Lastly, you’ll have to create a client account for the Samba server, just run the smbpasswd command like the following, replacing sumit with your username. It’ll prompt you for a new password; you’ll need that later for connecting to this Samba server from Windows.

sumit@hal9001:~$ sudo smbpasswd -a sumit
New SMB password:
Retype new SMB password:
Added user sumit.
sumit@hal9001:~$ sudo pdbedit -L
sumit:1000:Sumit Ghosh

Connect to the Samba server from Windows

For this step, you’ll need the IP address of your Linux VM. You can get that by running ip a ::

sumit@hal9001:~$ ip a
1: lo: <LOOPBACK,UP,LOWER_UP> mtu 65536 qdisc noqueue state UNKNOWN group default qlen 1000
    link/loopback 00:00:00:00:00:00 brd 00:00:00:00:00:00
    inet scope host lo
       valid_lft forever preferred_lft forever
    inet6 ::1/128 scope host
       valid_lft forever preferred_lft forever
2: ens33: <BROADCAST,MULTICAST,UP,LOWER_UP> mtu 1500 qdisc fq_codel state UP group default qlen 1000
    link/ether 00:0c:29:bc:46:4d brd ff:ff:ff:ff:ff:ff
    inet brd scope global dynamic ens33
       valid_lft 1777sec preferred_lft 1777sec
    inet6 fe80::20c:29ff:febc:464d/64 scope link
       valid_lft forever preferred_lft forever

You can see that in my case, the IP is Note down yours.

Now, once you have the IP of your Linux VM, go to your Windows host and do the following ::

  • Select “Add a network location” from the context menu you get on right-clicking on “This PC”, see the screenshot below for reference.
  • A wizard will open up. Select Next ➝ Choose a custom network location.
  • Enter \\\\SambaShare\ in the “Internet or network address” box and click “Next”. It goes without saying that you put the IP you noted down in there instead of mine.
  • Finish the wizard by clicking Next ➝ Finish.


Once it’s added, it’ll ask you for credentials; enter the username and password you set up in the previous step using smbpasswd. And voila, you’ll get your samba drive mounted as a network location!!

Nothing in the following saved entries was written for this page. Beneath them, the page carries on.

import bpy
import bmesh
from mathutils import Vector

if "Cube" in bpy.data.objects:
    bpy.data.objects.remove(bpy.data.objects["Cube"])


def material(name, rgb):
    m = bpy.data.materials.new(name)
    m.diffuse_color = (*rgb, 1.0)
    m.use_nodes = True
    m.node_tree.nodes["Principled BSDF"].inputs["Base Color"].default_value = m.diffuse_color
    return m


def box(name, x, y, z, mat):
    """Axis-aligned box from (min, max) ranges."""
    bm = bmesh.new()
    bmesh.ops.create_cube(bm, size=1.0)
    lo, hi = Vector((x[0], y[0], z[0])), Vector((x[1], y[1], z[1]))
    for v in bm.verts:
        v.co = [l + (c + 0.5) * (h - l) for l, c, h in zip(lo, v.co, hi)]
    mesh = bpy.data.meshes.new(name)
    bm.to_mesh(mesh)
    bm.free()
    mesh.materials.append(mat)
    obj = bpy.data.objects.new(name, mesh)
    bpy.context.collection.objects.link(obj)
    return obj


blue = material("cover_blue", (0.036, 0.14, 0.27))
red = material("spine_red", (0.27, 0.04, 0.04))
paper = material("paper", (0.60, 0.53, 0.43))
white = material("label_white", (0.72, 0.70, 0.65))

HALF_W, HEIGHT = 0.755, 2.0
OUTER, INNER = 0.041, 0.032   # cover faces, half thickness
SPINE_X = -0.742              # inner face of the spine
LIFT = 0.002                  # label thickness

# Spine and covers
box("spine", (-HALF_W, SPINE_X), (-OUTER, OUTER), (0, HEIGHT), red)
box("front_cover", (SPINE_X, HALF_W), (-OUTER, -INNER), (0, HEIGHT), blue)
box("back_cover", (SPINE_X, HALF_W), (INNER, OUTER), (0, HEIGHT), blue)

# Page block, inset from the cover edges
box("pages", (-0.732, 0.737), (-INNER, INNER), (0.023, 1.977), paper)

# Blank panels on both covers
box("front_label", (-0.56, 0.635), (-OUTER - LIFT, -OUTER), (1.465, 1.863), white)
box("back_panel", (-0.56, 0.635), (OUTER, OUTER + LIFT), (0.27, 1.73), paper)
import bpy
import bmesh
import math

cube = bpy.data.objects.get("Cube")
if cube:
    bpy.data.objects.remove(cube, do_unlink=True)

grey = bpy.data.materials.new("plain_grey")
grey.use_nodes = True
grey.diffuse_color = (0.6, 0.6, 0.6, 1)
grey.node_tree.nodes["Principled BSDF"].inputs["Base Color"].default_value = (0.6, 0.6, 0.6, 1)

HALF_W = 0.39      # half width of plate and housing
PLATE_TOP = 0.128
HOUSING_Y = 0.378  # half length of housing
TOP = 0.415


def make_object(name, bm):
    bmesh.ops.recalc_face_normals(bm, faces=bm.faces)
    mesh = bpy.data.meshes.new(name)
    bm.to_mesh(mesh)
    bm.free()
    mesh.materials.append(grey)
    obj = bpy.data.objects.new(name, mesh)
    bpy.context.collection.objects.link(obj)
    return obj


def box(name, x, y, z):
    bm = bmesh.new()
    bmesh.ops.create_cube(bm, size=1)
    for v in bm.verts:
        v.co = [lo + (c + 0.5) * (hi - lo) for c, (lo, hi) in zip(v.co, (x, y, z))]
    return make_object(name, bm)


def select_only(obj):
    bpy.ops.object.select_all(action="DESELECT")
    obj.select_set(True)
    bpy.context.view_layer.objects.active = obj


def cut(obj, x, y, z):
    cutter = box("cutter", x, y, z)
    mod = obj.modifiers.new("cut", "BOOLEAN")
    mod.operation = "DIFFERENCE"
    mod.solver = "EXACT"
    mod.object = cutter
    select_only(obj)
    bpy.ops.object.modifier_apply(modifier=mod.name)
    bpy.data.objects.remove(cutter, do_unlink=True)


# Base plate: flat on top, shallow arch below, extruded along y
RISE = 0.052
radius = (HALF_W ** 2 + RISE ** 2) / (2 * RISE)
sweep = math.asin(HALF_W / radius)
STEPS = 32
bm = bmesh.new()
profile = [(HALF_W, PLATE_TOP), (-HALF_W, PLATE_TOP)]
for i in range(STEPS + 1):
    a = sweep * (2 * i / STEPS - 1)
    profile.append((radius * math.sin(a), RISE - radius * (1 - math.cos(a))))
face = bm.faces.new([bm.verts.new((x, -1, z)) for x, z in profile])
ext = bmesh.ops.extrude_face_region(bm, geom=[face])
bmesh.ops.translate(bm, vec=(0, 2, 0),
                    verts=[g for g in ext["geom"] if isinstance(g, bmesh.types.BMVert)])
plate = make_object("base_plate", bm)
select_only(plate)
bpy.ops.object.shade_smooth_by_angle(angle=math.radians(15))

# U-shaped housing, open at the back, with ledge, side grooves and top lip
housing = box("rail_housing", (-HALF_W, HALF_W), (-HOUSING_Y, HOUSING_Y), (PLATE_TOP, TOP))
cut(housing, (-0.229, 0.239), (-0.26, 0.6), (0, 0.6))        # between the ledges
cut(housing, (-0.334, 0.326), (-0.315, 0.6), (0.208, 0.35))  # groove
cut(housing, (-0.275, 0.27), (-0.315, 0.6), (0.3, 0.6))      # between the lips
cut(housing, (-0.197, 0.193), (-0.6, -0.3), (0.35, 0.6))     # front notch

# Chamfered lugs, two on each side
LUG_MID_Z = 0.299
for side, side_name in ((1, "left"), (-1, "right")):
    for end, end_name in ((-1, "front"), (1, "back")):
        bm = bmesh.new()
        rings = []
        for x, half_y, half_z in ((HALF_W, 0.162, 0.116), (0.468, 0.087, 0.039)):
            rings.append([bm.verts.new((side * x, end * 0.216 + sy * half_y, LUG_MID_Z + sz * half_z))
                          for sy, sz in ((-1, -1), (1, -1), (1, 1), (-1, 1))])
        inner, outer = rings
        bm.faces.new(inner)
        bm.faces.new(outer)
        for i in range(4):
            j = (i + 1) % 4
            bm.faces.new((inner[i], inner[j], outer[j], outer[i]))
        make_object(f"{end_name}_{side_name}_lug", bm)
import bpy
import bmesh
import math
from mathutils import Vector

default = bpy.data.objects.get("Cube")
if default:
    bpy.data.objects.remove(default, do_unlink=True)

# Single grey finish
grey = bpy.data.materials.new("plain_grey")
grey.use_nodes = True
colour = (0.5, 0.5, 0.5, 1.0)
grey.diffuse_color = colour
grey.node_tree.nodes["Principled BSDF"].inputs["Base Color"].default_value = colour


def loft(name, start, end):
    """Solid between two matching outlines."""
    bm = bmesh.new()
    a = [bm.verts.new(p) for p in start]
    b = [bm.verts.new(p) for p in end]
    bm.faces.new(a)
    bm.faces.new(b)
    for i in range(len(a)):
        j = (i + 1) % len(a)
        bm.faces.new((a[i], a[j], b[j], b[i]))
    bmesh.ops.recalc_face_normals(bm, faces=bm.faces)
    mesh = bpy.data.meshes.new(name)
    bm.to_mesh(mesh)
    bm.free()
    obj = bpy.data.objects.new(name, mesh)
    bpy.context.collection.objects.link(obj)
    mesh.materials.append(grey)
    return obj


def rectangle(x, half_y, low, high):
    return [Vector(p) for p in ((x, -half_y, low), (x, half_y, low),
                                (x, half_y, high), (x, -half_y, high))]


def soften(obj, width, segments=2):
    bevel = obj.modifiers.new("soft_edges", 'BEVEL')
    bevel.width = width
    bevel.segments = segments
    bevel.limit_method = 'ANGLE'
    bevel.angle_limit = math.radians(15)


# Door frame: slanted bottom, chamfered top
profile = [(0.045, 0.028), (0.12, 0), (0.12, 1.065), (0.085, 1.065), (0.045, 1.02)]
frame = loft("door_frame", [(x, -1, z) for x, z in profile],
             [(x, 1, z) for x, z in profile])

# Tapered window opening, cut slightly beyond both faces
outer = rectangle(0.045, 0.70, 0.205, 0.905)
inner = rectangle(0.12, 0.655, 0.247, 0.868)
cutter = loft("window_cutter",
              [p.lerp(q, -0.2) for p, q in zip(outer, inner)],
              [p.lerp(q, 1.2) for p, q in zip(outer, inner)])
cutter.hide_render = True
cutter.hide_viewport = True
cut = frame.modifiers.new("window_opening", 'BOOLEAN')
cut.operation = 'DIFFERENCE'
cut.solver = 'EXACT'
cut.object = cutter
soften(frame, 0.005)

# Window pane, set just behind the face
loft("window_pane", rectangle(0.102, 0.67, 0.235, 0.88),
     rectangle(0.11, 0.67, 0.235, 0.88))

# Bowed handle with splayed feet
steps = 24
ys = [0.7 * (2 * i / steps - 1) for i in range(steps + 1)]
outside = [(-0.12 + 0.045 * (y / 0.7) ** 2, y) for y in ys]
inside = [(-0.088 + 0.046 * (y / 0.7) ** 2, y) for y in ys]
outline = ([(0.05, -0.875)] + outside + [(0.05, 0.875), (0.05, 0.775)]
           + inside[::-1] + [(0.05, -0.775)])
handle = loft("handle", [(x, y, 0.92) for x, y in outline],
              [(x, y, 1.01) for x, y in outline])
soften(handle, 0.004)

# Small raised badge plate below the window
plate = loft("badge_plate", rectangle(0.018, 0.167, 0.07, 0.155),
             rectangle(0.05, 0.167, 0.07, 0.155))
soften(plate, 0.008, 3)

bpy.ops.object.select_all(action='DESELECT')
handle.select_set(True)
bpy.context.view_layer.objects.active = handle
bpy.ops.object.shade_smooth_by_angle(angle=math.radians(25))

Potential Drawbacks

  • If you don’t have enough hardware, such as RAM, to afford to keep a VM running at all time, this method is not for you.